For the face, she recommends a #40 blade for the bridle path, maybe three inches in length, which also works well on the ears. As for the hair inside, Bailey says do remove all the hair, as well as on the edge. The #40 also does eyebrows, whiskers and bottom of jaw line, while the #10 whisks away long hair on the side of the jaw. “Go with the hair, instead of against, then blend so it comes off more naturally, and doesn’t look so body-clipped,” says Bailey, who encourages tails to grow long. She always recommends a tail bag and lots of conditioner on tail-bone hair.

Always Touching Up

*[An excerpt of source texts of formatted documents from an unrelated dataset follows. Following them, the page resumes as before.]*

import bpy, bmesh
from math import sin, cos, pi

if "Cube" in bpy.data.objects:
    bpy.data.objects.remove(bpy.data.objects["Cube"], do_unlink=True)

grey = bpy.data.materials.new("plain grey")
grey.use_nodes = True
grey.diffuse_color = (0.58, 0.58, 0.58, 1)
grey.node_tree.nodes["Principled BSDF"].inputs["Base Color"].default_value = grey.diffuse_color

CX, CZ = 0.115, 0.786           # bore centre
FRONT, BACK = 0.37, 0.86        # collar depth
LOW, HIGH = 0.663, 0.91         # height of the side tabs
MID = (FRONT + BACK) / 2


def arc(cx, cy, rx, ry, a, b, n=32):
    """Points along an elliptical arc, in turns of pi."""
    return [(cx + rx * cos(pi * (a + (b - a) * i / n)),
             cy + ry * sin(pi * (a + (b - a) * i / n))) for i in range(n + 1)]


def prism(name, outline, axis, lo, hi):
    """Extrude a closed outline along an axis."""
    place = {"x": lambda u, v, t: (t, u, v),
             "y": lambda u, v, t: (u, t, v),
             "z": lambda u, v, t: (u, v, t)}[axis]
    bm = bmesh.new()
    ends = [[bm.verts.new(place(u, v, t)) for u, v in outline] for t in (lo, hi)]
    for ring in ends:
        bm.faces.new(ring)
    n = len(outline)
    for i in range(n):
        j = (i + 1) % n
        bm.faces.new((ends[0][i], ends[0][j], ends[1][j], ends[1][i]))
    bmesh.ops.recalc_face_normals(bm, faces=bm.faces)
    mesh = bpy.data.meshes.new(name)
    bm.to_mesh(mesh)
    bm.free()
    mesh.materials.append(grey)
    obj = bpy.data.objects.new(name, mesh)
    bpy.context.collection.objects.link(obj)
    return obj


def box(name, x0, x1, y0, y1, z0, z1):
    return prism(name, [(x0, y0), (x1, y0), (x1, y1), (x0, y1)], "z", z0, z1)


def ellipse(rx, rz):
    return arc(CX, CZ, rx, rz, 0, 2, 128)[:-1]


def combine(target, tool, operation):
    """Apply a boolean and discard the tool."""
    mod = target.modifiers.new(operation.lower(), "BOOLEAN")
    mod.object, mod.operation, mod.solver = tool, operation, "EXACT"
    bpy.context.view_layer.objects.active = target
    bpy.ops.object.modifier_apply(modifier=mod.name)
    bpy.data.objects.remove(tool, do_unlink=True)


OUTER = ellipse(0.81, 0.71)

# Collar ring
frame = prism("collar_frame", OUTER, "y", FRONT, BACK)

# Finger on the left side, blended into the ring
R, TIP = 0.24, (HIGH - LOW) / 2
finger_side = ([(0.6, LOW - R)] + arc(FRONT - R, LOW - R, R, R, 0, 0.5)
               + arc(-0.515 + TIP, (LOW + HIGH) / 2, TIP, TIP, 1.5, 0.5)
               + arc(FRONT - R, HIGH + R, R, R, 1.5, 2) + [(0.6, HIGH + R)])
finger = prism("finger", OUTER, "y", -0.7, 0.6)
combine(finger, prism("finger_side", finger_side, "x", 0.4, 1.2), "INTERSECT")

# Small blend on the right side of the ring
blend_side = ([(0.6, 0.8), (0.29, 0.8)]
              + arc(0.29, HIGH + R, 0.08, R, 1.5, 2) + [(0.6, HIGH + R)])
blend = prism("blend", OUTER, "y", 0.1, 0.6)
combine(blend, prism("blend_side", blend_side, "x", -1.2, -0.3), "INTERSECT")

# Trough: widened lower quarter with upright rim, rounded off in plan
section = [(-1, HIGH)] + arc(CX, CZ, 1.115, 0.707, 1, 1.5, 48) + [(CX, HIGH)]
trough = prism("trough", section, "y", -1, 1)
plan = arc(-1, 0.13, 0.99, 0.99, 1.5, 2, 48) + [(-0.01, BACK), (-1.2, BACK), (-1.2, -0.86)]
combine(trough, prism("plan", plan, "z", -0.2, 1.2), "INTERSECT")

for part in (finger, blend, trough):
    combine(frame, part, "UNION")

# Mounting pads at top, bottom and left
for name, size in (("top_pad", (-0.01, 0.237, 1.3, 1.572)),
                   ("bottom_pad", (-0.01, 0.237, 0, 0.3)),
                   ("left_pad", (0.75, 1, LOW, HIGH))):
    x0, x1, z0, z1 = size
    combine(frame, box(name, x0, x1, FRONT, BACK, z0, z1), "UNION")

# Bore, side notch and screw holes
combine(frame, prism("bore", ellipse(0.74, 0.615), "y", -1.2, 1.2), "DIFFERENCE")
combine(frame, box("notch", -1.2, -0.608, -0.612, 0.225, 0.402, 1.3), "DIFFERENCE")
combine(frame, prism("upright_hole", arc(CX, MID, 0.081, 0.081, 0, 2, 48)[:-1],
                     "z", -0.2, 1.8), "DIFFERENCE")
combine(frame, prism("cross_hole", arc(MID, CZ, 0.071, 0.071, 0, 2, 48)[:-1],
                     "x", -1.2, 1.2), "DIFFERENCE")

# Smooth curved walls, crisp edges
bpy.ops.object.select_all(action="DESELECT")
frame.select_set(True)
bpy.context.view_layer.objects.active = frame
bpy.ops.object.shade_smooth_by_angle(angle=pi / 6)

Trainer, judge and co-chair of the USEF Saddlebred Horse Committee, Tim Lockard says that the intricacies of saddle seat-style clipping could, in fact, fill several volumes. We’ll conserve space here and hit the high points with our expert, who’s also a member of the American Saddlebred Horse Association board of directors.

As background, saddle seat was developed as a style of riding “gaited” horses in order to show them off to their greatest advantage. Gaited horses include such breeds as American Saddlebreds, Tennessee Walking Horses, and Rocky or Kentucky Mountain Horses. Arabians and Morgans can also be ridden in the saddle seat style.

“Clipping has evolved from a utilitarian type of process,” says Lockard. “A lot of what is done for clipping has nothing to do with the performance of the horse, but everything to do with implying a beautiful presentation and show style.”

“Understated” is key when clipping here. “The whole idea is that after clipping, it doesn’t look like you clipped,” explains Lockard. “You don’t want it to jump out at you, so no lines around muzzle or ears, please.”

The saddle seat genre includes one three-gaited division that must roach the mane; in some saddle seat equitation divisions, horses show with a roached mane and tail, although, Lockard says, tails are not roached as often as before.

Ears in the three-gaited divisions are a special project, often enhanced with a diamond design on the tip. “It takes practice,” says Lockard, who cites two outside points on top and two on bottom. Aesthetics play a role, since “depending on the horse’s conformation, you can give him nicer ears. If they’re deformed, you’ll shape them up.”

It’s all part of the distinctive look that characterizes English-style presentations in this genre. “Ears almost ‘hook’ together, back in towards the center, which is accentuated by clipping,” Lockard says.

Diamonds are a three-gaited horse’s best friend, it seems, as “diamond points on the legs—an argyle pattern—are used. We’re one of the few disciplines that do,” Lockard says.

Those white socks call for a tight #40 blade trim, while colored legs take a #10. “Continue way on up past the fetlock—on a hind leg, at least to the hock, and feather it all together for a refined image that makes legs appear tighter,” he advises.

Front legs need a clip all the way up the back to the elbow, feathered in at the knee cap, like a woman’s layered haircut, says Lockard. Tight clipping merges into normal hair length so “you see it flow back together.”

A Saddlebred bridle path “uses the length of the ear as a gauge: no further.” Again, the jowl line requires a trim against the neck. No nostril hairs wanted here, to interfere with a nose flared wide open “that looks very powerful,” he says, but he leaves well enough alone when it comes to eyelashes and feelers: “Horses stay a lot brighter.”

“We clip a lot in this business, at home and at shows. It’s an integral part of our disciplines. Walk down the aisle at a Saddlebred show, and you’ll surely hear a set of clippers going. We’re always touching up.”